Source texts of formatted documents
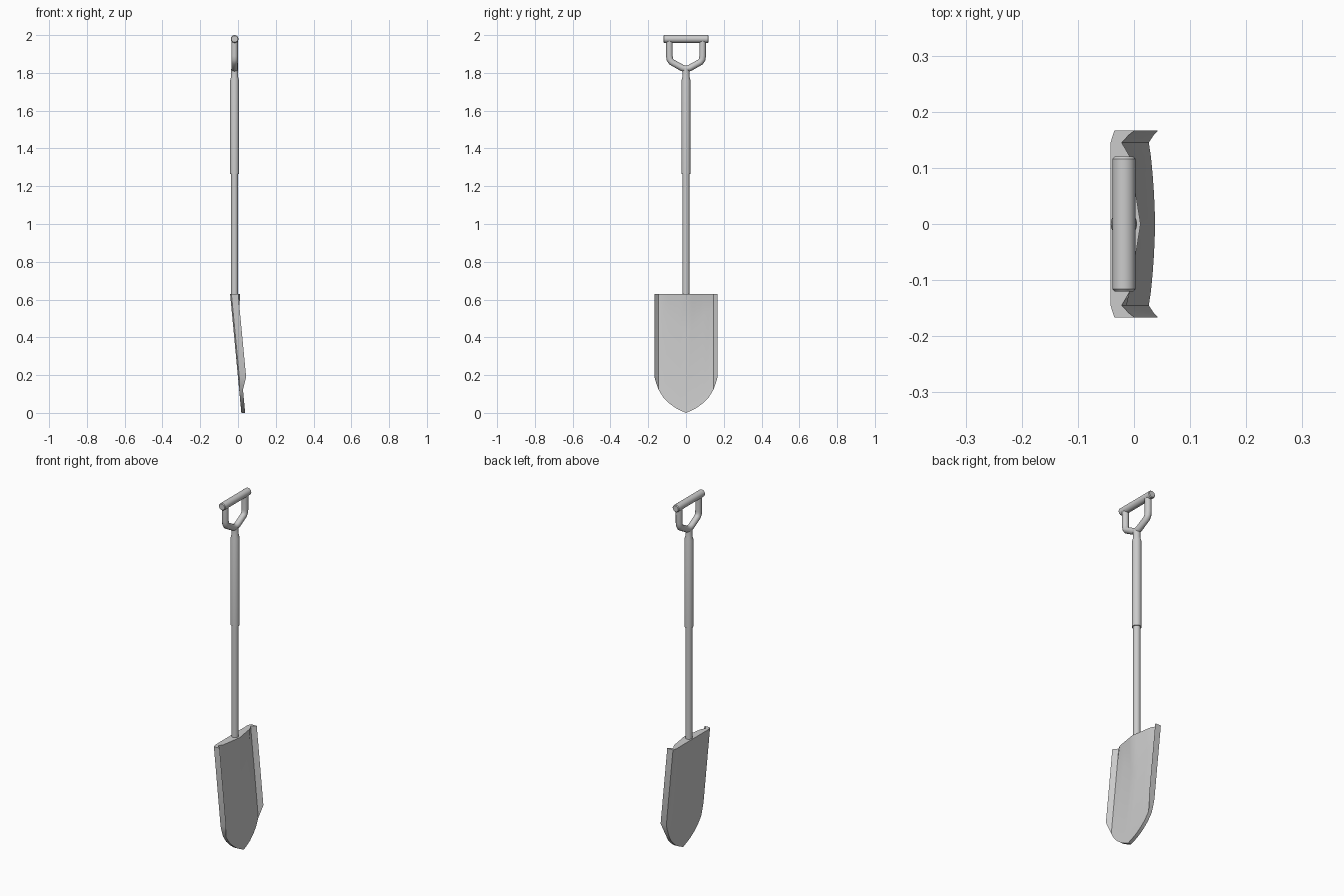
import bpy, bmesh, math

if "Cube" in bpy.data.objects:
    bpy.data.objects.remove(bpy.data.objects["Cube"])

AXIS_X = -0.018  # handle axis


def add_mesh(name, bm, angle=30):
    bmesh.ops.recalc_face_normals(bm, faces=bm.faces)
    me = bpy.data.meshes.new(name)
    bm.to_mesh(me)
    bm.free()
    ob = bpy.data.objects.new(name, me)
    bpy.context.collection.objects.link(ob)
    bpy.ops.object.select_all(action='DESELECT')
    ob.select_set(True)
    bpy.context.view_layer.objects.active = ob
    bpy.ops.object.shade_smooth_by_angle(angle=math.radians(angle))
    return ob


def lathe(name, profile, n=24):
    """Closed solid of revolution about local z from (radius, height) points."""
    bm = bmesh.new()
    rings = [[bm.verts.new((r * math.cos(2 * math.pi * i / n),
                            r * math.sin(2 * math.pi * i / n), z)) for i in range(n)]
             for r, z in profile]
    for a, b in zip(rings, rings[1:]):
        for i in range(n):
            j = (i + 1) % n
            bm.faces.new((a[i], a[j], b[j], b[i]))
    bm.faces.new(rings[0])
    bm.faces.new(rings[-1])
    return add_mesh(name, bm)


# Shaft with thicker grip sleeve
shaft = lathe("shaft", [(.0185, .59), (.0185, 1.28)])
shaft.location.x = AXIS_X
grip = lathe("grip_sleeve", [(.0235, 1.265), (.0235, 1.76), (.0185, 1.78), (.0185, 1.82)])
grip.location.x = AXIS_X

# Cross bar of the handle
bar = lathe("handle_bar", [(.017, -.12), (.0205, -.116), (.0205, .116), (.017, .12)])
bar.location = (AXIS_X, 0, 1.9795)
bar.rotation_euler.x = math.pi / 2

# Yoke: bent tube joining shaft and bar
half = [(.088, 1.975), (.088, 1.89), (.086, 1.872), (.077, 1.858), (.02, 1.826), (0, 1.821)]
path = half + [(-y, z) for y, z in half[-2::-1]]
cu = bpy.data.curves.new("handle_yoke", 'CURVE')
cu.dimensions = '3D'
cu.bevel_depth = .0175
cu.bevel_resolution = 4
sp = cu.splines.new('POLY')
sp.points.add(len(path) - 1)
for p, (y, z) in zip(sp.points, path):
    p.co = (AXIS_X, y, z, 1)
yoke = bpy.data.objects.new("handle_yoke", cu)
bpy.context.collection.objects.link(yoke)

# Blade: tilted pan with raised side rims and a wedge socket at the top
TOP, FOOT = .63, .42
# half width, bottom outline height, front offset, back offset
stations = [(0, .004, 0, -.02), (.03, .013, 0, -.02), (.06, .029, 0, -.02),
            (.09, .052, 0, -.02), (.12, .082, 0, -.02), (.145, .122, 0, -.02),
            (.158, .158, .012, -.016), (.167, .19, .023, -.013)]
full = [(-y, b, f, k) for y, b, f, k in stations[:0:-1]] + stations


def pan_x(z):
    return .038 - z * .095


bm = bmesh.new()
front, back = [], []
for y, zb, f, k in full:
    a = abs(y)
    mid = FOOT + min(a, .12)
    wedge = .16 * (TOP - FOOT - a) if a < .121 else 0
    rows = [(zb, 0), (mid, 0), (TOP, wedge)]
    front.append([bm.verts.new((pan_x(z) + f + w, y, z)) for z, w in rows])
    back.append([bm.verts.new((pan_x(z) + k, y, z)) for z, w in rows])
for i in range(len(full) - 1):
    for side in (front, back):
        for r in range(2):
            bm.faces.new((side[i][r], side[i + 1][r], side[i + 1][r + 1], side[i][r + 1]))
    for r in (0, 2):
        bm.faces.new((front[i][r], front[i + 1][r], back[i + 1][r], back[i][r]))
for i in (0, -1):
    for r in range(2):
        bm.faces.new((front[i][r], front[i][r + 1], back[i][r + 1], back[i][r]))
bmesh.ops.translate(bm, verts=bm.verts, vec=(0, 0, 0))
for v in bm.verts:  # tip touches the ground
    if v.co.z < .005:
        v.co.z = 0
add_mesh("blade", bm, 25)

## WHAT YOU HAVE TO DO
Please copy every line of the data that carries the string "faces".

## EXERCISE OUTPUT
    bmesh.ops.recalc_face_normals(bm, faces=bm.faces)
            bm.faces.new((a[i], a[j], b[j], b[i]))
    bm.faces.new(rings[0])
    bm.faces.new(rings[-1])
            bm.faces.new((side[i][r], side[i + 1][r], side[i + 1][r + 1], side[i][r + 1]))
        bm.faces.new((front[i][r], front[i + 1][r], back[i + 1][r], back[i][r]))
        bm.faces.new((front[i][r], front[i][r + 1], back[i][r + 1], back[i][r]))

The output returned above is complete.